_PROMPT_
Print, exactly as they appear in the listing below, the lines from the line with "grey.diffuse_color = COLOUR" to the line with "set square to", with both end lines kept.

_DATA TO EXAMINE_
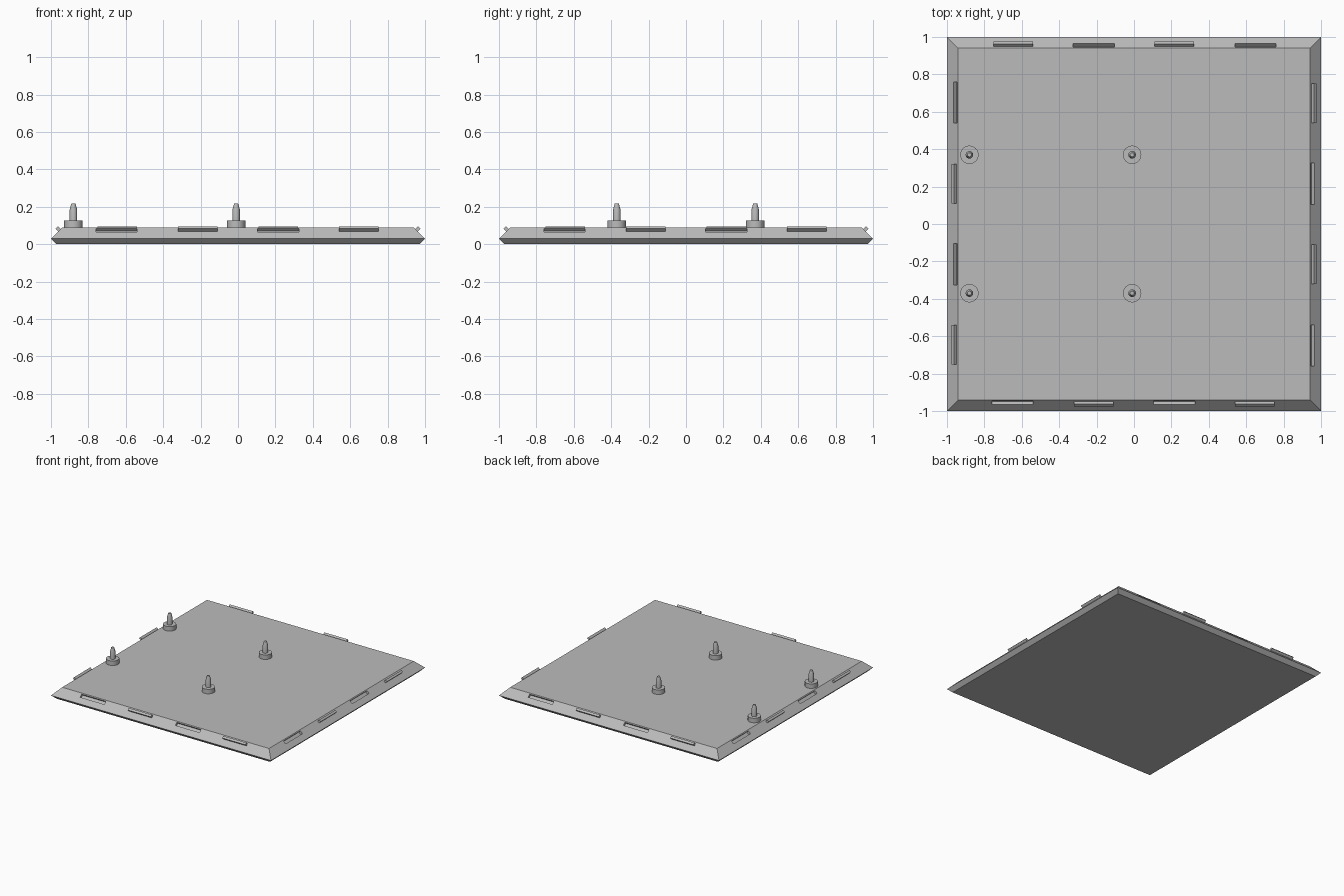
import bpy, bmesh, math
from mathutils import Matrix

default = bpy.data.objects.get("Cube")
if default:
    bpy.data.objects.remove(default, do_unlink=True)

grey = bpy.data.materials.new("plain grey")
grey.use_nodes = True
COLOUR = (0.5, 0.5, 0.5, 1)
grey.diffuse_color = COLOUR
grey.node_tree.nodes["Principled BSDF"].inputs["Base Color"].default_value = COLOUR

TOP = 0.09


def make_object(name, bm):
    bmesh.ops.recalc_face_normals(bm, faces=bm.faces)
    mesh = bpy.data.meshes.new(name)
    bm.to_mesh(mesh)
    bm.free()
    mesh.materials.append(grey)
    obj = bpy.data.objects.new(name, mesh)
    bpy.context.collection.objects.link(obj)
    return obj


def edge_blocks(name, offsets, length, height, depth):
    """Blocks set square to the sloping rim, repeated on all four sides."""
    bm = bmesh.new()
    for side in range(4):
        turn = Matrix.Rotation(side * math.pi / 2, 4, 'Z')
        for x in offsets:
            place = (turn @ Matrix.Translation((x, -0.955, 0.075))
                     @ Matrix.Rotation(-math.pi / 4, 4, 'X')
                     @ Matrix.Diagonal((length, depth, height, 1)))
            bmesh.ops.create_cube(bm, size=1, matrix=place)
    return make_object(name, bm)


# Square slab with a bevelled rim above and below
bm = bmesh.new()
rings = []
for half, z in ((0.97, 0), (1.0, 0.03), (0.94, TOP)):
    rings.append([bm.verts.new((sx * half, sy * half, z))
                  for sx, sy in ((-1, -1), (1, -1), (1, 1), (-1, 1))])
for low, high in zip(rings, rings[1:]):
    for i in range(4):
        j = (i + 1) % 4
        bm.faces.new((low[i], low[j], high[j], high[i]))
bm.faces.new(rings[0][::-1])
bm.faces.new(rings[-1])
panel = make_object("panel", bm)

# Slots cut into the rim
cutter = edge_blocks("slot_cutter", (-0.65, 0.215), 0.22, 0.026, 0.04)
cutter.hide_render = True
cut = panel.modifiers.new("slots", 'BOOLEAN')
cut.operation = 'DIFFERENCE'
cut.solver = 'EXACT'
cut.object = cutter
bpy.context.view_layer.objects.active = panel
bpy.ops.object.modifier_apply(modifier=cut.name)
bpy.data.objects.remove(cutter, do_unlink=True)

# Matching tabs that stand out from the rim
edge_blocks("rim_tabs", (-0.215, 0.645), 0.21, 0.018, 0.04)

# Pegs: a round collar with a tapered pin
PEG_PROFILE = ((0, 0), (0.049, 0), (0.049, 0.037), (0.02, 0.037),
               (0.02, 0.095), (0.011, 0.127), (0, 0.127))
for row, y in (("front", -0.37), ("back", 0.37)):
    for column, x in (("right", -0.88), ("centre", -0.01)):
        bm = bmesh.new()
        verts = [bm.verts.new((r, 0, z)) for r, z in PEG_PROFILE]
        edges = [bm.edges.new(pair) for pair in zip(verts, verts[1:])]
        bmesh.ops.spin(bm, geom=verts + edges, cent=(0, 0, 0), axis=(0, 0, 1),
                       angle=2 * math.pi, steps=32)
        bmesh.ops.remove_doubles(bm, verts=bm.verts, dist=0.0001)
        peg = make_object(f"{row}_{column}_peg", bm)
        peg.location = (x, y, TOP)
        bpy.ops.object.select_all(action='DESELECT')
        peg.select_set(True)
        bpy.context.view_layer.objects.active = peg
        bpy.ops.object.shade_smooth_by_angle(angle=math.radians(25))
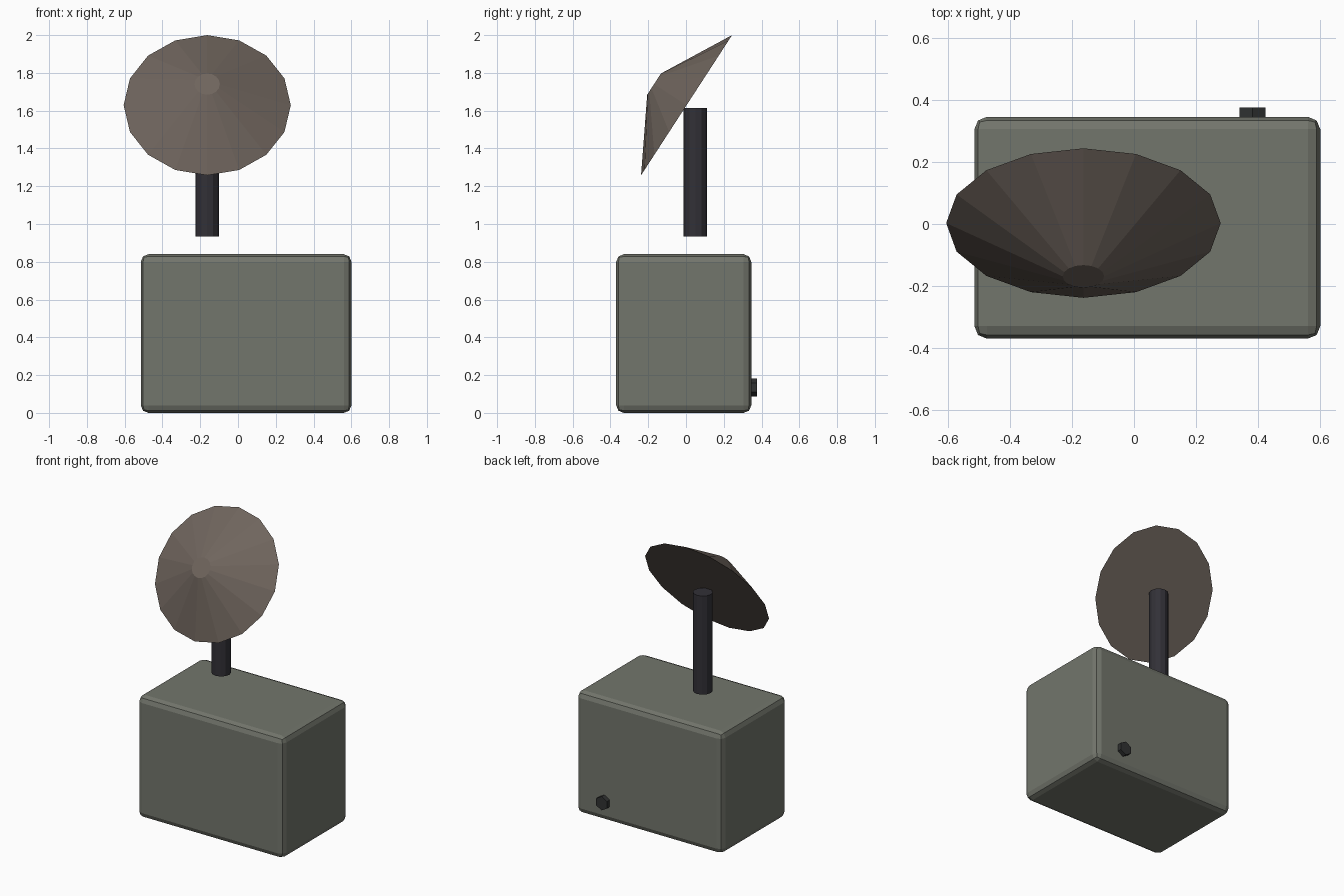
import bpy
import math

if "Cube" in bpy.data.objects:
    bpy.data.objects.remove(bpy.data.objects["Cube"])


def material(name, rgb):
    m = bpy.data.materials.new(name)
    m.diffuse_color = (*rgb, 1)
    m.use_nodes = True
    m.node_tree.nodes["Principled BSDF"].inputs["Base Color"].default_value = m.diffuse_color
    return m


def frustum(name, sides, r1, r2, depth, loc, tilt, mat):
    bpy.ops.mesh.primitive_cone_add(vertices=sides, radius1=r1, radius2=r2, depth=depth,
                                    location=loc, rotation=(tilt, 0, 0))
    ob = bpy.context.object
    ob.name = name
    ob.data.materials.append(mat)
    return ob


case_mat = material("case_green_grey", (0.17, 0.18, 0.15))
dish_mat = material("dish_brown", (0.16, 0.13, 0.11))
post_mat = material("post_dark", (0.032, 0.03, 0.038))
knob_mat = material("knob_dark", (0.03, 0.032, 0.032))

# Cabinet with rounded edges
bpy.ops.mesh.primitive_cube_add(size=1, location=(0.043, -0.012, 0.42))
cabinet = bpy.context.object
cabinet.name = "cabinet"
cabinet.scale = (1.115, 0.715, 0.84)
bpy.ops.object.transform_apply(location=False, rotation=False, scale=True)
cabinet.data.materials.append(case_mat)
bevel = cabinet.modifiers.new("rounded_edges", 'BEVEL')
bevel.width = 0.04
bevel.segments = 2

# Post floating just above the cabinet
frustum("post", 12, 0.062, 0.062, 0.68, (-0.163, 0.05, 1.275), 0, post_mat)

# Tilted dish: closed shallow cone with its narrow end facing front and up
tilt = math.radians(57)
depth = 0.205
rim = (-0.163, 0.003, 1.629)
mid = (rim[0], rim[1] - math.sin(tilt) * depth / 2, rim[2] + math.cos(tilt) * depth / 2)
frustum("dish", 16, 0.4425, 0.067, depth, mid, tilt, dish_mat)

# Hexagonal knob on the back
frustum("knob", 6, 0.048, 0.048, 0.04, (0.382, 0.355, 0.134), math.pi / 2, knob_mat)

_OUTPUT OF THE TASK_
grey.diffuse_color = COLOUR
grey.node_tree.nodes["Principled BSDF"].inputs["Base Color"].default_value = COLOUR

TOP = 0.09


def make_object(name, bm):
    bmesh.ops.recalc_face_normals(bm, faces=bm.faces)
    mesh = bpy.data.meshes.new(name)
    bm.to_mesh(mesh)
    bm.free()
    mesh.materials.append(grey)
    obj = bpy.data.objects.new(name, mesh)
    bpy.context.collection.objects.link(obj)
    return obj


def edge_blocks(name, offsets, length, height, depth):
    """Blocks set square to the sloping rim, repeated on all four sides."""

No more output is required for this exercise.